But people do go. And there are many shows for them to see. So to my mind the more useful questions for local theater consumers and performers are (a) what is Capital Fringe doing right? and (b) how can that be replicated year round?
For me, Capital Fringe is like one of those old-timey revival tents. You know, the traveling salvation shows where indie gospel-slingers would roll into town, save a bunch of people and then pull up stakes and preach it in the next town. (Think Elmer Gantry.)
The argument that the revival preachers make to local churches (again, see Elmer Gantry) is straightforward. This is going to drive attendance in your churches after we leave town. That is a very debatable proposition for local theater, but that's the argument.
But what's beyond debate is the energy that the Capital Fringe infuses into the DC theater community for its three-week run. The atmosphere at the tent at Fort Fringe is pretty astonishing in its boozy, networky way. People are actually having fun seeing theater. Friends are being made. It's something that DC theater could use all year round. A permanent tent.
Instead, to pick on one particular instance, you have an awesome space like Artisphere with a cafe that doesn't stay open long enough to have a drink or kibbitz after a show. That's a lost opportunity. And a way we can learn from what Fringe does right. Not just creating art, but creating a fun and exciting and vital space around the art.

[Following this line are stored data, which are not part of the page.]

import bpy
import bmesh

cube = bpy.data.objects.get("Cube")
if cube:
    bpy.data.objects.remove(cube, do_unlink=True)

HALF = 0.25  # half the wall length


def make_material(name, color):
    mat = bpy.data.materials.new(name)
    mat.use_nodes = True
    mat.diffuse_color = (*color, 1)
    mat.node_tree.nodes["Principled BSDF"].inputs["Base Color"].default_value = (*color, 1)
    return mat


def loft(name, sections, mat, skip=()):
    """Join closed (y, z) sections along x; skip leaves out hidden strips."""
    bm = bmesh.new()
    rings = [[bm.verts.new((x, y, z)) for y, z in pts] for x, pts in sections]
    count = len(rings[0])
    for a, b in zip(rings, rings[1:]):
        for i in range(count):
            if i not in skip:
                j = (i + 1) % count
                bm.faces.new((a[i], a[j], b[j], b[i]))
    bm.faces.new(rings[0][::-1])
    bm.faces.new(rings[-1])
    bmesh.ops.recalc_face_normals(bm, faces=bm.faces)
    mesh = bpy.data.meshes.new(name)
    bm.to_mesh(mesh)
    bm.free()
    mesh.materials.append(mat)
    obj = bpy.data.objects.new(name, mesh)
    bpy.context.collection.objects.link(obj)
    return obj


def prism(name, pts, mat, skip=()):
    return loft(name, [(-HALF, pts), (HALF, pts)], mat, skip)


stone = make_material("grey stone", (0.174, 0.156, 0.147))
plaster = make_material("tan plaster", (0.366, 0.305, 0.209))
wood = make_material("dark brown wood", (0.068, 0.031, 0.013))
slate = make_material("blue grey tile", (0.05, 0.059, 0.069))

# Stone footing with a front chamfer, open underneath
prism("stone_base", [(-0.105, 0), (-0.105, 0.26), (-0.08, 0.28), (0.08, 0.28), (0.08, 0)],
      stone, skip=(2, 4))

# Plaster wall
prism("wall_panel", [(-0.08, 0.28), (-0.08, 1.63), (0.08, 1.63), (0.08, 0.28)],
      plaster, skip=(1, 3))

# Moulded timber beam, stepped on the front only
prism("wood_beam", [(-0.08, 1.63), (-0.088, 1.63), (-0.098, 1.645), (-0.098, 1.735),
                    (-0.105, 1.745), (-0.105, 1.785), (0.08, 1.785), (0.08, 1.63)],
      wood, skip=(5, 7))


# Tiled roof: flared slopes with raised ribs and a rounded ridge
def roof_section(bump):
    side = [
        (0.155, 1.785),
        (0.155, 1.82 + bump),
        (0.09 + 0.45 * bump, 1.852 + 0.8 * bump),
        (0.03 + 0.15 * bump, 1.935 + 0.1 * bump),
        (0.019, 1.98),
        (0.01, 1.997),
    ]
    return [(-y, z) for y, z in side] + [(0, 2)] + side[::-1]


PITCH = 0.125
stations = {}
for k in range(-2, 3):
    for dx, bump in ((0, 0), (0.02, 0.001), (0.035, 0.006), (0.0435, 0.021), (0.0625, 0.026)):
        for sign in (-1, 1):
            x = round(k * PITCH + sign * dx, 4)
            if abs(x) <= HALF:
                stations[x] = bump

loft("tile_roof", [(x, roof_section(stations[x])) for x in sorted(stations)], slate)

If the press reports are correct (Chris Klimek's masterful profile of Capital Fringe last year comes to mind), Capital Fringe is a pretty sustainable festival in the economic sense. I don't see anything wrong with that at all. It's what everybody in this game wants. Everyone knows that you won't get rich doing theater in DC, but much of what we do is not sustainable absent the intervention of rapidly-shrinking arts funding by government and donors. We need to make what we do more sustainable. Fringe proves that it can be done. Not without costs and controversy. But it can be done.
Truth be told, I can think of one company in town (Woolly Mammoth) that consistently tries to infuse that positive Fringey energy into all aspects of what they do -- from shows to marketing to excellent use/sharing of their ample space. Local companies need to do more of that -- and if they lack the resources to do it themselves, then they need to put aside some of their competitive axes and band together to make it happen.
For instance: What would a late fall or early spring festival put together by DC's best mid-sized nonprofit theaters look like? A festival held at one or two central locations and with a central meeting place with food and drink?
Or, to simplify, what would an expansion of the Source Festival look like -- an expansion that keeps the festival's present vision and inventive format but adds another layer of performances by local companies into the mix? (And, maybe, a move to a different time of year?)
Either one of these things could compel local media to pay the same sort of attention to local companies that they pay to Fringe. Both would infuse the local theater community with energy and shared enterprise. But it would take cooperation and coordination. Just the sort of thing that Capital Fringe has done successfully over the past few years.
Grousing about ticket prices feels good. Like everyone wrestling with this grim economy, I grouse about ticket prices all the time. But once the grousing's done, what actually changes? And what do we learn? And how do we make a more energetic local theater scene real (and sustainable) year round? How do we build a permanent tent for DC theatre?
Capital Fringe is giving us a lot of ideas that we can use to make a start. If we want to.